Source material:
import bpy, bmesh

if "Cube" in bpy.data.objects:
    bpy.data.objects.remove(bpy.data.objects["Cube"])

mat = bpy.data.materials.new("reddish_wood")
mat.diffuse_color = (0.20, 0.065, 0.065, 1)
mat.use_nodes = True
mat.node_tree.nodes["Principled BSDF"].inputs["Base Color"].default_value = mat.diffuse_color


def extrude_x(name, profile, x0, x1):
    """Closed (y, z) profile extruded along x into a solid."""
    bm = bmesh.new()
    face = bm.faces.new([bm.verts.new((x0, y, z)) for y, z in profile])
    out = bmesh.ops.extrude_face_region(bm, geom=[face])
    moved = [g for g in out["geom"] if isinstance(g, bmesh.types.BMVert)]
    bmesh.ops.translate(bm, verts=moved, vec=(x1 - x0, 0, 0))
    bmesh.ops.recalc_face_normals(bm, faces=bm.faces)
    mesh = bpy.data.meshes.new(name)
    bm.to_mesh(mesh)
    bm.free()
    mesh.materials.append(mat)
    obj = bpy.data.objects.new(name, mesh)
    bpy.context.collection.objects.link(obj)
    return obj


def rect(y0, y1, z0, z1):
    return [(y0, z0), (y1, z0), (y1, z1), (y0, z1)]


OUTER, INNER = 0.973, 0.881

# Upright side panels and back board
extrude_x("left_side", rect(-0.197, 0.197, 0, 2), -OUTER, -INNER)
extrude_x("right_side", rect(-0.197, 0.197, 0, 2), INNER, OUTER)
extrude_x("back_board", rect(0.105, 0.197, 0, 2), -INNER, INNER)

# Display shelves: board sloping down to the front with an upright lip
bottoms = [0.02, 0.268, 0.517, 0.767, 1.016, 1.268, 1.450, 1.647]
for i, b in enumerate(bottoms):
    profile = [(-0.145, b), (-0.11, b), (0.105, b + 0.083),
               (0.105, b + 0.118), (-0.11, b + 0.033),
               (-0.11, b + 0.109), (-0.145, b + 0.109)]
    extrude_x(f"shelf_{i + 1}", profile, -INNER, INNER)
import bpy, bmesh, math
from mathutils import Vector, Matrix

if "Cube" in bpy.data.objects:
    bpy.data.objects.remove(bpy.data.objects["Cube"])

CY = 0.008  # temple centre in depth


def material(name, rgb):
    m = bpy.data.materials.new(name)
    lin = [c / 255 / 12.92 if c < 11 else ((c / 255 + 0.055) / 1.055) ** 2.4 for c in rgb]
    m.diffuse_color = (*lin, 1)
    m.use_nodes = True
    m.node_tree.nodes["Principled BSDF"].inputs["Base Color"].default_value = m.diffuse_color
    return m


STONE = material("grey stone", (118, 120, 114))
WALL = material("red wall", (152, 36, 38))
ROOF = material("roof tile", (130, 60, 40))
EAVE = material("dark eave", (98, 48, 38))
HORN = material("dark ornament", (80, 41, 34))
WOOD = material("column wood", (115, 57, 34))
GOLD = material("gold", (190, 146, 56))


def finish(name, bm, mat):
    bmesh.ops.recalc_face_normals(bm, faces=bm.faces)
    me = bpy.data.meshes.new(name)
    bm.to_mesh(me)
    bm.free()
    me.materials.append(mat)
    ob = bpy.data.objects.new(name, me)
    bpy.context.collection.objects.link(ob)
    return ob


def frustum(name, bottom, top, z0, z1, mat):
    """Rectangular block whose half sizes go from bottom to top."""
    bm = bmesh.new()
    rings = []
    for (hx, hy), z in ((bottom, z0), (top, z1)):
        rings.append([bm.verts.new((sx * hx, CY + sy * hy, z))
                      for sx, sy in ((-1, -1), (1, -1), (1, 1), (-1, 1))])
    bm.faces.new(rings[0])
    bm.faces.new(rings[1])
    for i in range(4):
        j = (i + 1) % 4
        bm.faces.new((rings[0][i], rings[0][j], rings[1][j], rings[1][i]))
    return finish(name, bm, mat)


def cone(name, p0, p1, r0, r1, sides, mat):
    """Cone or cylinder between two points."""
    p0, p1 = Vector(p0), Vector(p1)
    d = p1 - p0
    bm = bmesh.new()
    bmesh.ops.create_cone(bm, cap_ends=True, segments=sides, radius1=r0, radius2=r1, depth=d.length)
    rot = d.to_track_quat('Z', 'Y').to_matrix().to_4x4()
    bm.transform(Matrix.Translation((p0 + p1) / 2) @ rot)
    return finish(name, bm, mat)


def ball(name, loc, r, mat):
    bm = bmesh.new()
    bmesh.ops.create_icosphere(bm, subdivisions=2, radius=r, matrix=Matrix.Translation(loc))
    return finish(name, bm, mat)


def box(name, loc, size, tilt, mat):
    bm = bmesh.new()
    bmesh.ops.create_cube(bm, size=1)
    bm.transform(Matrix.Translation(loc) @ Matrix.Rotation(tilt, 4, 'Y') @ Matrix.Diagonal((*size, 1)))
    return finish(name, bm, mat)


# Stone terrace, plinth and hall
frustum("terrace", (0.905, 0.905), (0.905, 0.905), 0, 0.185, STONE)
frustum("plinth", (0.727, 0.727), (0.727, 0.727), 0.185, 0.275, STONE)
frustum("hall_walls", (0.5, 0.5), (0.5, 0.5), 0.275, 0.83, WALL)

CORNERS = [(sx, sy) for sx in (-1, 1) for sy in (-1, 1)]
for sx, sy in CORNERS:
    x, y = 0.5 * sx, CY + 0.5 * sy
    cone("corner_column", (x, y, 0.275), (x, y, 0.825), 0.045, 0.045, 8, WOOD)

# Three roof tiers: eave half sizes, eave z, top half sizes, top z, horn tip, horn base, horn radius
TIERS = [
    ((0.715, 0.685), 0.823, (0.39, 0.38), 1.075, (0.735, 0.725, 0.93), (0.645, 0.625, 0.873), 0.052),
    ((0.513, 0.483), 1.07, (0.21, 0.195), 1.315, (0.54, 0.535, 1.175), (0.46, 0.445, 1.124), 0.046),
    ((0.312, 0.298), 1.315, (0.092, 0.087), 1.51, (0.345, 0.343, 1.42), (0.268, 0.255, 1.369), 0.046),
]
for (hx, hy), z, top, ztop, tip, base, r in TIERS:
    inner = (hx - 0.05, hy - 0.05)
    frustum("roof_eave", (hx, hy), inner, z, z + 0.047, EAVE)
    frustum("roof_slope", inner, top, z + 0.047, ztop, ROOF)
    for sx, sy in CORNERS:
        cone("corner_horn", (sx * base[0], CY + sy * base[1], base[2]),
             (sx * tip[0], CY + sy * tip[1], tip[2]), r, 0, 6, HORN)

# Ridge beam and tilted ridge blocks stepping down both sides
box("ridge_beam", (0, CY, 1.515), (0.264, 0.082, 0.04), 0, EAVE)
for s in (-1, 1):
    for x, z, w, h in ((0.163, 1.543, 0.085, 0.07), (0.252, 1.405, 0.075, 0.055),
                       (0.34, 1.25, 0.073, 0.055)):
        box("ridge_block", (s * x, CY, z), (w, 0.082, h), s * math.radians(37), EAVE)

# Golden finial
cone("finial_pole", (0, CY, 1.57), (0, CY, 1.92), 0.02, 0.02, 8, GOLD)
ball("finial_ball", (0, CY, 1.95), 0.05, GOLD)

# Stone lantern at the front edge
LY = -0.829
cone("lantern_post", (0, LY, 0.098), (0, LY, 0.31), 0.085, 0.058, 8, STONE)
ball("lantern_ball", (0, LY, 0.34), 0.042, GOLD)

Instructions to follow: An exact copy of the data is needed.

Solution for this exercise:
import bpy, bmesh

if "Cube" in bpy.data.objects:
    bpy.data.objects.remove(bpy.data.objects["Cube"])

mat = bpy.data.materials.new("reddish_wood")
mat.diffuse_color = (0.20, 0.065, 0.065, 1)
mat.use_nodes = True
mat.node_tree.nodes["Principled BSDF"].inputs["Base Color"].default_value = mat.diffuse_color


def extrude_x(name, profile, x0, x1):
    """Closed (y, z) profile extruded along x into a solid."""
    bm = bmesh.new()
    face = bm.faces.new([bm.verts.new((x0, y, z)) for y, z in profile])
    out = bmesh.ops.extrude_face_region(bm, geom=[face])
    moved = [g for g in out["geom"] if isinstance(g, bmesh.types.BMVert)]
    bmesh.ops.translate(bm, verts=moved, vec=(x1 - x0, 0, 0))
    bmesh.ops.recalc_face_normals(bm, faces=bm.faces)
    mesh = bpy.data.meshes.new(name)
    bm.to_mesh(mesh)
    bm.free()
    mesh.materials.append(mat)
    obj = bpy.data.objects.new(name, mesh)
    bpy.context.collection.objects.link(obj)
    return obj


def rect(y0, y1, z0, z1):
    return [(y0, z0), (y1, z0), (y1, z1), (y0, z1)]


OUTER, INNER = 0.973, 0.881

# Upright side panels and back board
extrude_x("left_side", rect(-0.197, 0.197, 0, 2), -OUTER, -INNER)
extrude_x("right_side", rect(-0.197, 0.197, 0, 2), INNER, OUTER)
extrude_x("back_board", rect(0.105, 0.197, 0, 2), -INNER, INNER)

# Display shelves: board sloping down to the front with an upright lip
bottoms = [0.02, 0.268, 0.517, 0.767, 1.016, 1.268, 1.450, 1.647]
for i, b in enumerate(bottoms):
    profile = [(-0.145, b), (-0.11, b), (0.105, b + 0.083),
               (0.105, b + 0.118), (-0.11, b + 0.033),
               (-0.11, b + 0.109), (-0.145, b + 0.109)]
    extrude_x(f"shelf_{i + 1}", profile, -INNER, INNER)
import bpy, bmesh, math
from mathutils import Vector, Matrix

if "Cube" in bpy.data.objects:
    bpy.data.objects.remove(bpy.data.objects["Cube"])

CY = 0.008  # temple centre in depth


def material(name, rgb):
    m = bpy.data.materials.new(name)
    lin = [c / 255 / 12.92 if c < 11 else ((c / 255 + 0.055) / 1.055) ** 2.4 for c in rgb]
    m.diffuse_color = (*lin, 1)
    m.use_nodes = True
    m.node_tree.nodes["Principled BSDF"].inputs["Base Color"].default_value = m.diffuse_color
    return m


STONE = material("grey stone", (118, 120, 114))
WALL = material("red wall", (152, 36, 38))
ROOF = material("roof tile", (130, 60, 40))
EAVE = material("dark eave", (98, 48, 38))
HORN = material("dark ornament", (80, 41, 34))
WOOD = material("column wood", (115, 57, 34))
GOLD = material("gold", (190, 146, 56))


def finish(name, bm, mat):
    bmesh.ops.recalc_face_normals(bm, faces=bm.faces)
    me = bpy.data.meshes.new(name)
    bm.to_mesh(me)
    bm.free()
    me.materials.append(mat)
    ob = bpy.data.objects.new(name, me)
    bpy.context.collection.objects.link(ob)
    return ob


def frustum(name, bottom, top, z0, z1, mat):
    """Rectangular block whose half sizes go from bottom to top."""
    bm = bmesh.new()
    rings = []
    for (hx, hy), z in ((bottom, z0), (top, z1)):
        rings.append([bm.verts.new((sx * hx, CY + sy * hy, z))
                      for sx, sy in ((-1, -1), (1, -1), (1, 1), (-1, 1))])
    bm.faces.new(rings[0])
    bm.faces.new(rings[1])
    for i in range(4):
        j = (i + 1) % 4
        bm.faces.new((rings[0][i], rings[0][j], rings[1][j], rings[1][i]))
    return finish(name, bm, mat)


def cone(name, p0, p1, r0, r1, sides, mat):
    """Cone or cylinder between two points."""
    p0, p1 = Vector(p0), Vector(p1)
    d = p1 - p0
    bm = bmesh.new()
    bmesh.ops.create_cone(bm, cap_ends=True, segments=sides, radius1=r0, radius2=r1, depth=d.length)
    rot = d.to_track_quat('Z', 'Y').to_matrix().to_4x4()
    bm.transform(Matrix.Translation((p0 + p1) / 2) @ rot)
    return finish(name, bm, mat)


def ball(name, loc, r, mat):
    bm = bmesh.new()
    bmesh.ops.create_icosphere(bm, subdivisions=2, radius=r, matrix=Matrix.Translation(loc))
    return finish(name, bm, mat)


def box(name, loc, size, tilt, mat):
    bm = bmesh.new()
    bmesh.ops.create_cube(bm, size=1)
    bm.transform(Matrix.Translation(loc) @ Matrix.Rotation(tilt, 4, 'Y') @ Matrix.Diagonal((*size, 1)))
    return finish(name, bm, mat)


# Stone terrace, plinth and hall
frustum("terrace", (0.905, 0.905), (0.905, 0.905), 0, 0.185, STONE)
frustum("plinth", (0.727, 0.727), (0.727, 0.727), 0.185, 0.275, STONE)
frustum("hall_walls", (0.5, 0.5), (0.5, 0.5), 0.275, 0.83, WALL)

CORNERS = [(sx, sy) for sx in (-1, 1) for sy in (-1, 1)]
for sx, sy in CORNERS:
    x, y = 0.5 * sx, CY + 0.5 * sy
    cone("corner_column", (x, y, 0.275), (x, y, 0.825), 0.045, 0.045, 8, WOOD)

# Three roof tiers: eave half sizes, eave z, top half sizes, top z, horn tip, horn base, horn radius
TIERS = [
    ((0.715, 0.685), 0.823, (0.39, 0.38), 1.075, (0.735, 0.725, 0.93), (0.645, 0.625, 0.873), 0.052),
    ((0.513, 0.483), 1.07, (0.21, 0.195), 1.315, (0.54, 0.535, 1.175), (0.46, 0.445, 1.124), 0.046),
    ((0.312, 0.298), 1.315, (0.092, 0.087), 1.51, (0.345, 0.343, 1.42), (0.268, 0.255, 1.369), 0.046),
]
for (hx, hy), z, top, ztop, tip, base, r in TIERS:
    inner = (hx - 0.05, hy - 0.05)
    frustum("roof_eave", (hx, hy), inner, z, z + 0.047, EAVE)
    frustum("roof_slope", inner, top, z + 0.047, ztop, ROOF)
    for sx, sy in CORNERS:
        cone("corner_horn", (sx * base[0], CY + sy * base[1], base[2]),
             (sx * tip[0], CY + sy * tip[1], tip[2]), r, 0, 6, HORN)

# Ridge beam and tilted ridge blocks stepping down both sides
box("ridge_beam", (0, CY, 1.515), (0.264, 0.082, 0.04), 0, EAVE)
for s in (-1, 1):
    for x, z, w, h in ((0.163, 1.543, 0.085, 0.07), (0.252, 1.405, 0.075, 0.055),
                       (0.34, 1.25, 0.073, 0.055)):
        box("ridge_block", (s * x, CY, z), (w, 0.082, h), s * math.radians(37), EAVE)

# Golden finial
cone("finial_pole", (0, CY, 1.57), (0, CY, 1.92), 0.02, 0.02, 8, GOLD)
ball("finial_ball", (0, CY, 1.95), 0.05, GOLD)

# Stone lantern at the front edge
LY = -0.829
cone("lantern_post", (0, LY, 0.098), (0, LY, 0.31), 0.085, 0.058, 8, STONE)
ball("lantern_ball", (0, LY, 0.34), 0.042, GOLD)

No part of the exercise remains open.